Three days after the Manager resigned, the newly hired manager came to work. Instead of working out her notice, the Manager took a stress leave as she felt sick and unable to continue working under the circumstances.
Unfair Dismissal Findings – Forced Resignation
The Fair Work Commission found that since the business had only 6 employees, it was covered by the Small Business Fair Dismissal Code. Even under this law, the employee was required to be given a warning that she had engaged in misconduct and was at risk of being dismissed. She was not warned or given any reasonable opportunity to respond or to correct any problems.
The Manger’s refusal to abide by the new contract was reasonable as it essentially changed her employment. This change required an agreement between the employer and the manager. The employer’s intent to demote and dismiss the Manager from her position as manager was made more obvious by their advertisement of the position as vacant and by their interviewing a replacement for the Manager all the time that they were seeking to change her employment terms. This amounted to a contractive dismissal of the employee.
In short, not only was there no valid reason for the Manager’s dismissal, there was also significant failures in observing proper procedure in dismissing the Manager. All this made the dismissal unfair.
Further considering that there is a pandemic and that there are few jobs of manager available in her area, the FWC was going to order her reinstatement but found that the relationship between the Manager and the employer was already strained. The amount of compensation for the unfair dismissal was to be determined upon submissions.
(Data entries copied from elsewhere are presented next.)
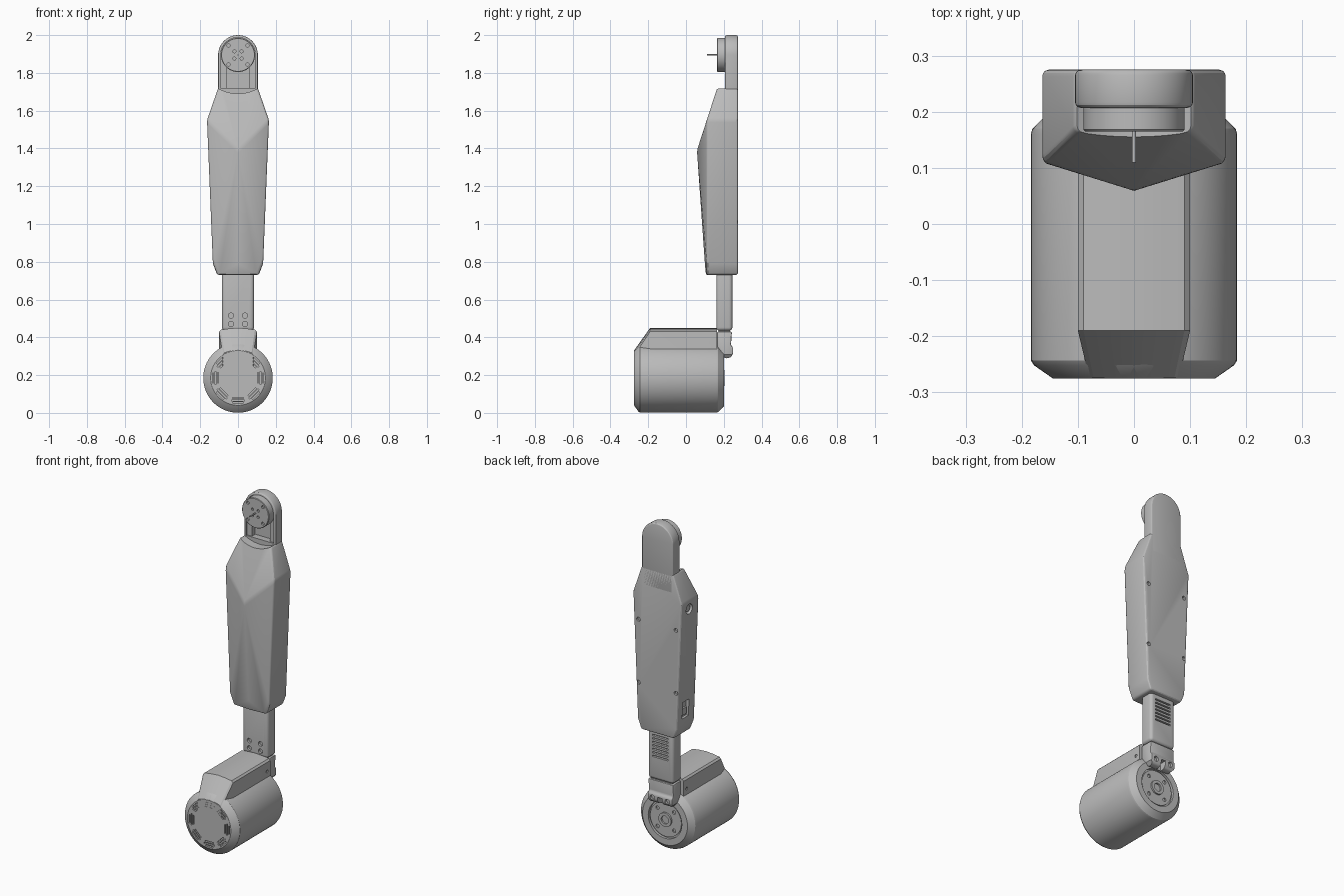
import bpy, bmesh, math
from mathutils import Vector

cube = bpy.data.objects.get("Cube")
if cube:
    bpy.data.objects.remove(cube, do_unlink=True)

grey = bpy.data.materials.new("plain_grey")
grey.use_nodes = True
grey.diffuse_color = (0.5, 0.5, 0.5, 1)
grey.node_tree.nodes["Principled BSDF"].inputs["Base Color"].default_value = (0.5, 0.5, 0.5, 1)

AXES = {"x": lambda u, v, w: (w, u, v),
        "y": lambda u, v, w: (u, w, v),
        "z": lambda u, v, w: (u, v, w)}


def finish(name, bm):
    bmesh.ops.recalc_face_normals(bm, faces=bm.faces)
    mesh = bpy.data.meshes.new(name)
    bm.to_mesh(mesh)
    bm.free()
    mesh.materials.append(grey)
    ob = bpy.data.objects.new(name, mesh)
    bpy.context.collection.objects.link(ob)
    return ob


def add_loft(bm, rings):
    """Skin closed rings of 3D points and cap both ends."""
    loops = [[bm.verts.new(p) for p in r] for r in rings]
    n = len(loops[0])
    for a, b in zip(loops, loops[1:]):
        for i in range(n):
            bm.faces.new((a[i], a[(i + 1) % n], b[(i + 1) % n], b[i]))
    bm.faces.new(loops[0])
    bm.faces.new(loops[-1])


def loft(name, rings):
    bm = bmesh.new()
    add_loft(bm, rings)
    return finish(name, bm)


def prism(outline, axis, lo, hi):
    return [[AXES[axis](u, v, w) for u, v in outline] for w in (lo, hi)]


def circle(u, v, r, n=24):
    return [(u + r * math.cos(math.tau * i / n), v + r * math.sin(math.tau * i / n))
            for i in range(n)]


def rect(u, v, w, h, turn=0):
    c, s = math.cos(turn), math.sin(turn)
    return [(u + c * a * w / 2 - s * b * h / 2, v + s * a * w / 2 + c * b * h / 2)
            for a, b in ((-1, -1), (1, -1), (1, 1), (-1, 1))]


def arch(hw, bottom, centre, n=32):
    """Straight sides with a half-round top."""
    top = [(hw * math.cos(math.pi * i / n), centre + hw * math.sin(math.pi * i / n))
           for i in range(n + 1)]
    return [(-hw, bottom), (hw, bottom)] + top


def lathe(steps, z, n=96):
    return [[AXES["y"](u, v, y) for u, v in circle(0, z, r, n)] for y, r in steps]


def apply(ob, mod):
    with bpy.context.temp_override(object=ob, active_object=ob):
        bpy.ops.object.modifier_apply(modifier=mod.name)


def bevel(ob, width, segments=3, angle=30):
    m = ob.modifiers.new("bevel", "BEVEL")
    m.width, m.segments, m.limit_method = width, segments, "ANGLE"
    m.angle_limit = math.radians(angle)
    apply(ob, m)


def cut(ob, shapes):
    """Carve a group of separate prisms out of a part."""
    bm = bmesh.new()
    for s in shapes:
        add_loft(bm, s)
    tool = finish("cutter", bm)
    tool.hide_render = True
    m = ob.modifiers.new("cut", "BOOLEAN")
    m.operation, m.object, m.solver = "DIFFERENCE", tool, "EXACT"
    apply(ob, m)
    bpy.data.objects.remove(tool, do_unlink=True)


# Faceted arm housing: hull of a few five-sided sections (z, half width, side y, ridge y)
BACK, HEAD = 0.275, 1.895
bm = bmesh.new()
for z, hw, side, ridge in ((0.73, 0.11, 0.112, 0.106), (0.79, 0.133, 0.11, 0.1),
                           (0.95, 0.142, 0.11, 0.09), (1.39, 0.157, 0.11, 0.058),
                           (1.55, 0.164, 0.11, 0.11), (1.72, 0.105, 0.165, 0.165)):
    for x, y in ((-hw, BACK), (hw, BACK), (hw, side), (0, ridge), (-hw, side)):
        bm.verts.new((x, y, z))
bmesh.ops.convex_hull(bm, input=bm.verts)
bmesh.ops.dissolve_limit(bm, angle_limit=math.radians(1.5), verts=bm.verts, edges=bm.edges)
housing = finish("arm_housing", bm)
bevel(housing, 0.012, 3, 20)
cut(housing, [prism(circle(0, HEAD, 0.205, 64), "y", 0.0, 0.21)])
cut(housing, [prism(circle(x, z, 0.012, 16), "y", 0.262, 0.3)
              for x in (-0.125, 0.125) for z in (1.01, 1.39)])
cut(housing, [prism(circle(0.2, 1.5, 0.03), "x", -0.3, -0.135),
              prism(rect(0.2, 0.89, 0.06, 0.1), "x", -0.3, -0.12)])

# Screws in the back, button and socket on one side
for i, (x, z) in enumerate(((-0.125, 1.01), (0.125, 1.01), (-0.125, 1.39), (0.125, 1.39))):
    loft(f"back_screw_{i + 1}", prism(circle(x, z, 0.008, 12), "y", 0.255, 0.268))
loft("side_button", prism(circle(0.2, 1.5, 0.02), "x", -0.152, -0.13))
loft("side_socket", prism(rect(0.2, 0.875, 0.04, 0.04), "x", -0.13, -0.115))

# Head bracket with a channel down its front
bracket = loft("head_bracket", prism(arch(0.105, 1.6, HEAD), "y", 0.207, BACK))
bevel(bracket, 0.01, 3, 40)
cut(bracket, [prism(arch(0.092, 1.5, HEAD), "y", 0.1, 0.218)])
cut(bracket, [prism(arch(0.06, 1.5, HEAD), "y", 0.1, 0.25)])

# Motor disc and shaft
disc = loft("motor_disc", lathe([(0.165, 0.087), (0.168, 0.09), (0.222, 0.09)], HEAD, 64))
holes = [prism(circle(r * sx, HEAD + r * sz, size, 12), "y", 0.15, 0.175)
         for r, size in ((0.05, 0.009), (0.019, 0.008)) for sx in (-1, 1) for sz in (-1, 1)]
cut(disc, holes)
loft("motor_shaft", prism(circle(0, HEAD, 0.004, 12), "y", 0.11, 0.18))

# Neck with front bolt holes and back vent slots
neck = loft("neck", prism(rect(0, 0.203, 0.17, 0.085), "z", 0.435, 0.76))
bevel(neck, 0.018, 4)
cut(neck, [prism(circle(x, z, 0.014, 16), "y", 0.1, 0.175)
           for x in (-0.037, 0.037) for z in (0.47, 0.515)])
cut(neck, [prism(rect(0, 0.575 + 0.021 * i, 0.105, 0.009), "y", 0.232, 0.3) for i in range(7)])

# Hinge under the neck with two bolt lugs
loft("hinge_pin", prism(rect(0, 0.203, 0.14, 0.06), "z", 0.4, 0.45))
side = [(0.165, 0.43), (0.165, 0.35), (0.195, 0.295), (0.215, 0.288), (0.238, 0.295),
        (0.25, 0.315), (0.25, 0.345), (0.238, 0.36), (0.243, 0.43)]
hinge = loft("hinge", prism(side, "x", -0.083, 0.083))
bevel(hinge, 0.006, 2)
cut(hinge, [prism(rect(0, 0.29, 0.03, 0.09), "y", 0.205, 0.3)] +
    [prism(circle(x, 0.325, 0.015, 16), "y", 0.235, 0.3) for x in (-0.05, 0.05)])
cut(hinge, [prism([(s * 0.05, 0.27), (s * 0.1, 0.27), (s * 0.1, 0.33)], "y", 0.1, 0.3)
            for s in (-1, 1)])

# Drum with chamfered ends
ZC = 0.185
drum = loft("drum", lathe([(-0.275, 0.145), (-0.252, 0.178), (-0.243, 0.184), (0.16, 0.184),
                           (0.17, 0.181), (0.2, 0.15)], ZC))

# Front vents: eight groups of three slits around the face
slits = []
for k in range(8):
    a = math.tau * k / 8
    for r, length in ((0.106, 0.056), (0.119, 0.068), (0.132, 0.052)):
        slits.append(prism(rect(r * math.cos(a), ZC + r * math.sin(a), 0.007, length, a),
                           "y", -0.3, -0.262))
cut(drum, slits)
cut(drum, [prism(circle(0, ZC, 0.112, 64), "y", 0.185, 0.3)])

# Rear mounting plate with hub and holes
plate = loft("rear_plate", prism(circle(0, ZC, 0.104, 64), "y", 0.17, 0.193))
cut(plate, [prism(circle(0.078 * math.cos(a), ZC + 0.078 * math.sin(a), 0.011, 16),
                  "y", 0.182, 0.3)
            for a in [math.tau * (k + 0.5) / 4 for k in range(4)]])
hub = loft("rear_hub", prism(circle(0, ZC, 0.042, 32), "y", 0.18, 0.203))
cut(hub, [prism(circle(0, ZC, 0.024, 24), "y", 0.185, 0.3)])

# Raised box on top of the drum, sloping down to the front face
rings = []
for y, hw, low, top in ((-0.274, 0.08, 0.305, 0.332), (-0.19, 0.1, 0.43, 0.45),
                        (0.165, 0.1, 0.43, 0.45)):
    rings.append([(-hw, y, 0.2), (hw, y, 0.2), (hw, y, low),
                  (hw * 0.9, y, low + (top - low) * 0.5), (hw * 0.5, y, top - 0.004), (0, y, top),
                  (-hw * 0.5, y, top - 0.004), (-hw * 0.9, y, low + (top - low) * 0.5),
                  (-hw, y, low)])
box = loft("drum_top_box", rings)
cut(box, [prism(circle(0.135, 0.375, 0.009, 12), "x", s * 0.094, s * 0.12) for s in (-1, 1)])

# Smooth curved surfaces, keep hard edges
for ob in bpy.context.scene.objects:
    ob.select_set(ob.type == "MESH")
bpy.context.view_layer.objects.active = housing
bpy.ops.object.shade_smooth_by_angle(angle=math.radians(25))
Isabelle Cowley v The Trustee for the Hawthorn Furphy Farms Trust T/A Van Eyk Horses  FWC 3968 (30 July 2020